- Casual account sharing - password sharing between with friends or family members
- Swapping/pooling - Users (often strangers) with different service subscriptions swap their credentials online so they each benefit from other services while only paying for one. Credentials theft - Phishing and Credential Stuffing involves pirates obtaining the credentials of legitimate users without their knowledge and selling them on either on the open or dark web.
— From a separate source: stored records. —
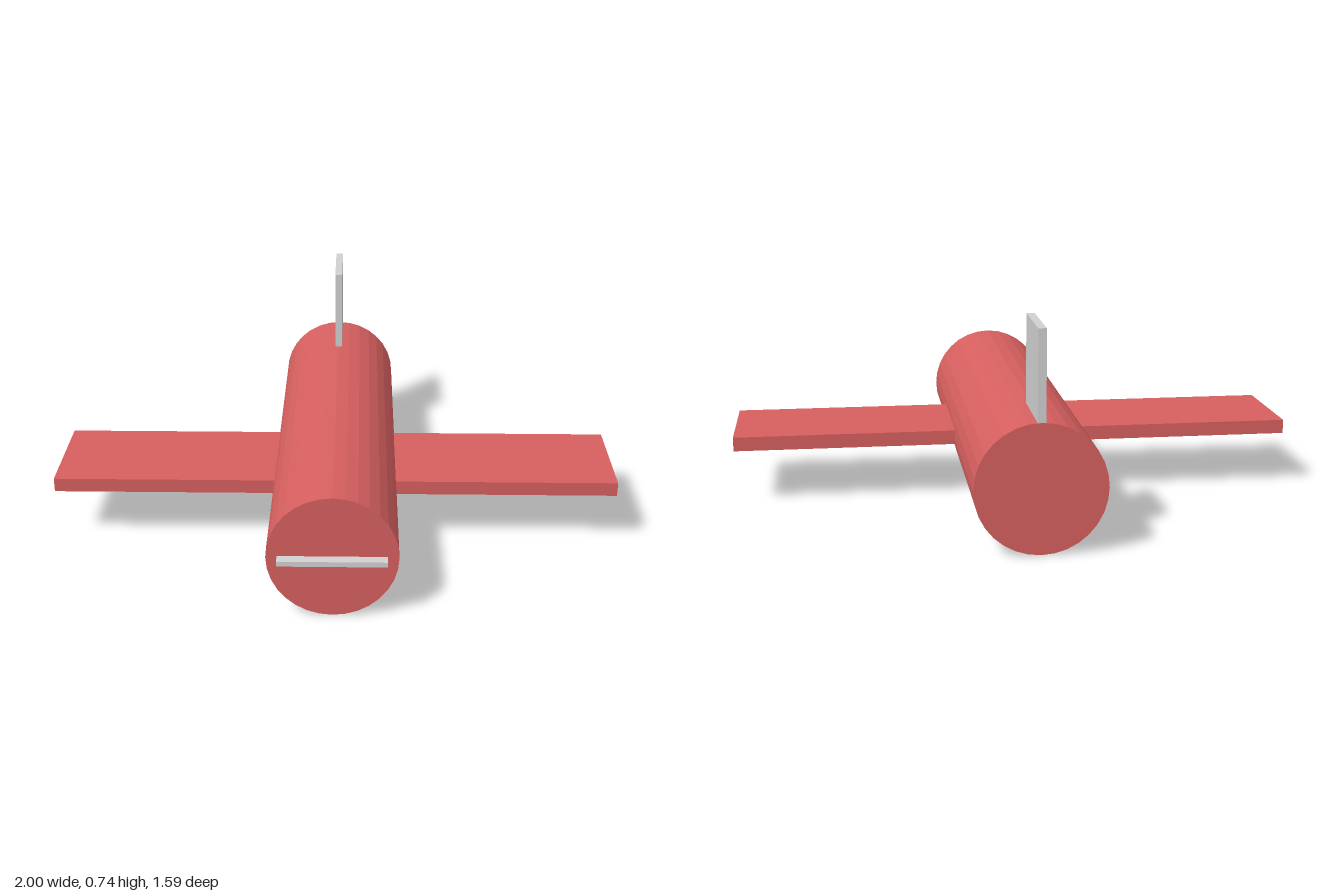
import * as THREE from 'three';

const red = new THREE.MeshStandardMaterial({ color: 0xd65f5f, flatShading: true });
red.name = 'red';
const grey = new THREE.MeshStandardMaterial({ color: 0xd0d0d0, flatShading: true });
grey.name = 'light grey';

const RADIUS = 0.2175;
const BACK = -0.795;
const NOSE = 0.752;

export function createModel() {
  const plane = new THREE.Group();
  plane.name = 'plane';

  const add = (name, geometry, material, x, y, z) => {
    const mesh = new THREE.Mesh(geometry, material);
    mesh.name = name;
    mesh.position.set(x, y, z);
    plane.add(mesh);
  };

  // Faceted barrel lying along z
  const barrel = new THREE.CylinderGeometry(RADIUS, RADIUS, NOSE - BACK, 32).rotateX(Math.PI / 2);
  add('fuselage', barrel, red, 0, RADIUS, (NOSE + BACK) / 2);

  // One straight slab passes through the fuselage
  add('wing', new THREE.BoxGeometry(2, 0.05, 0.397), red, 0, RADIUS, 0.067);

  // Upright fin rooted in the fuselage, a hair inside its rear face
  add('tailFin', new THREE.BoxGeometry(0.027, 0.515, 0.269), grey, 0, 0.4775, BACK + 0.1355);

  // Thin blade just ahead of the nose
  add('propeller', new THREE.BoxGeometry(0.36, 0.018, 0.036), grey, 0, RADIUS, 0.777);

  return plane;
}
In 2019, there were over 5 billion credentials and passwords for sale on the dark web for as little as $4.
- Endless trials – Hackers take advantage of the practice of allowing subscribers to sign up for a free trial by generating a new identity at the end of each trial.
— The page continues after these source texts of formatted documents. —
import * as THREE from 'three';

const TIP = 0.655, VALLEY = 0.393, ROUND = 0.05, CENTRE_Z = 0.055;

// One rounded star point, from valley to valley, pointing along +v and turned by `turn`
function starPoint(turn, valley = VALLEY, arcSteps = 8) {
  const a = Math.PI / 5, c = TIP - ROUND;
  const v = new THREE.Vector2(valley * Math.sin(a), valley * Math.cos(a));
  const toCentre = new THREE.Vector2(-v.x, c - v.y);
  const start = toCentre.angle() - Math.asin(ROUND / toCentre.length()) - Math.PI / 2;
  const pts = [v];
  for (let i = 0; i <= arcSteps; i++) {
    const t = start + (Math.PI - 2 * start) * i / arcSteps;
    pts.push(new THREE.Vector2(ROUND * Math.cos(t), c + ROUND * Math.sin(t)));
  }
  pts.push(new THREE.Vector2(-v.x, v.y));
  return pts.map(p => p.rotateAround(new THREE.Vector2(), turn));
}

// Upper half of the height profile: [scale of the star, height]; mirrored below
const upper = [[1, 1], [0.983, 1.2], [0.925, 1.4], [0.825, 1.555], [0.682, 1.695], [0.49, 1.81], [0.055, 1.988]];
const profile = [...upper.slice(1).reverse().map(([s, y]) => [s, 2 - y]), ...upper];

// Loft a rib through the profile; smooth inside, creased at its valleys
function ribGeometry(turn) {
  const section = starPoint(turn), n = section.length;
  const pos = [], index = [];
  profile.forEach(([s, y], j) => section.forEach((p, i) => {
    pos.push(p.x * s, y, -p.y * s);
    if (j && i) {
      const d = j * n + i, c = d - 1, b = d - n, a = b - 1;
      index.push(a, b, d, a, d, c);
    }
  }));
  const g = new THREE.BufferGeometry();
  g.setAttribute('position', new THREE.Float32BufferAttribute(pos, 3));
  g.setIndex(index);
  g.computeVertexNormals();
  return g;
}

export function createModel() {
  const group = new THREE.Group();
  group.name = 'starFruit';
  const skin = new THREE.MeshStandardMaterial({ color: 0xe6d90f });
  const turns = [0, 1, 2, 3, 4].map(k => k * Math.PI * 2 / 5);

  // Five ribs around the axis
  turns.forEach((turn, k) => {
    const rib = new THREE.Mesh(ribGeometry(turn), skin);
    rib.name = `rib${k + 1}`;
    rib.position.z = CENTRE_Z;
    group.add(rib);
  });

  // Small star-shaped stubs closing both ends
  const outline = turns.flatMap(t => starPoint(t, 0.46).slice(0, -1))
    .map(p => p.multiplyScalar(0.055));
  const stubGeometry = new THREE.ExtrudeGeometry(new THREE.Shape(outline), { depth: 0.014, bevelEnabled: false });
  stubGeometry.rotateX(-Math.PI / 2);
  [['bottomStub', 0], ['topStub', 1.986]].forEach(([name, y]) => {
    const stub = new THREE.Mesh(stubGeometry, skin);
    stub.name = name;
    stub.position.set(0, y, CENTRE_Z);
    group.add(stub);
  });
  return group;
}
Bypass of concurrency controls—Systems that limit the number of concurrent devices or viewing sessions a particular user can access can often be bypassed, enabling many consumers to use a single account.
Token theft—Once a user has logged on to a system, tokens are often used by the application or web browser on the device to identify the user to the CDN. These tokens can easily be copied to other devices and used to access content.
Key distribution attack —By working out the key used to encrypt content, a hacker can easily redistribute it, allowing content to be accessed directly from the CDN and decrypted.
Party Spoiler 3: Hosting a Rival Service
Just as there's a limit to how many parties you can attend, there are only so many streaming services consumers are willing and able to pay for. Recognizing this, pirates create competing services, complete with smooth web interfaces, apps, STBs, and even customer service departments to aggregate the legitimate content they have stolen. In some cases, the experience is so good, consumers don't know it's illegal; in other cases, consumers knowingly choose the pirated service because they can find a range of content from multiple content providers in a single place. Particularly for sports events, millions of people are using competing pirate services to access live streaming services - sometimes even getting the content for free.
OTT Party Checklist: How to Keep Out Pirate Gatecrashers
Content owners and service providers are missing out on billions in revenue which is being siphoned off by pirates. Fighting service piracy requires solutions that go beyond content protection to demotivate pirates at every point along the video distribution chain:
- Combining strong end-to-end encryption and security controls at the headend.
- Hardening of the client devices against tampering and manipulation and the use of watermarking and other technologies to detect and disrupt leaks.
- Using intelligence-based operational security services that combine a smart command and control center which leverages AI technologies alongside human intelligence (including undercover investigators and cyber security,psychology, criminology, and sociology experts) to monitor and map the piracy supply chain and orchestrate anti-piracy activities and legal and technical takedowns.
- Working together to fight back. Everyone, including CDN and cloud service providers, ISPs, payment providers, chip manufacturers, anti-piracy tool vendors, integrators, rights owners, streaming providers and legislators has to cooperate to combat and outwit pirate gatecrashers. As most content is not exclusive to a particular provider, cooperation is needed to ensure that solutions address all sources of pirated content.
Like bees to a honey pot, the best parties will always attract gatecrashers. And with billions at stake, OTT pirates will not leave without a fight. But by paying close attention to every move they make, we can contain and minimize the pirates' antics and keep the party swinging with our invited guests.
[Editor's note: This is a contributed article from Synamedia. Streaming Media accepts vendor bylines based solely on their value to our readers.]
Streaming services aren't just competing against each other; they're competing against pirates. DRM, encryption, watermarking, and geofencing are crucial components of any successful OTT anti-piracy strategy.
Streaming Video Alliance Executive Director Jason Thibeault and NCTA VP of Broadband Technology Matt Tooley discuss current industry-wide efforts to address privacy concerns in this clip from their panel at Streaming Media East 2019.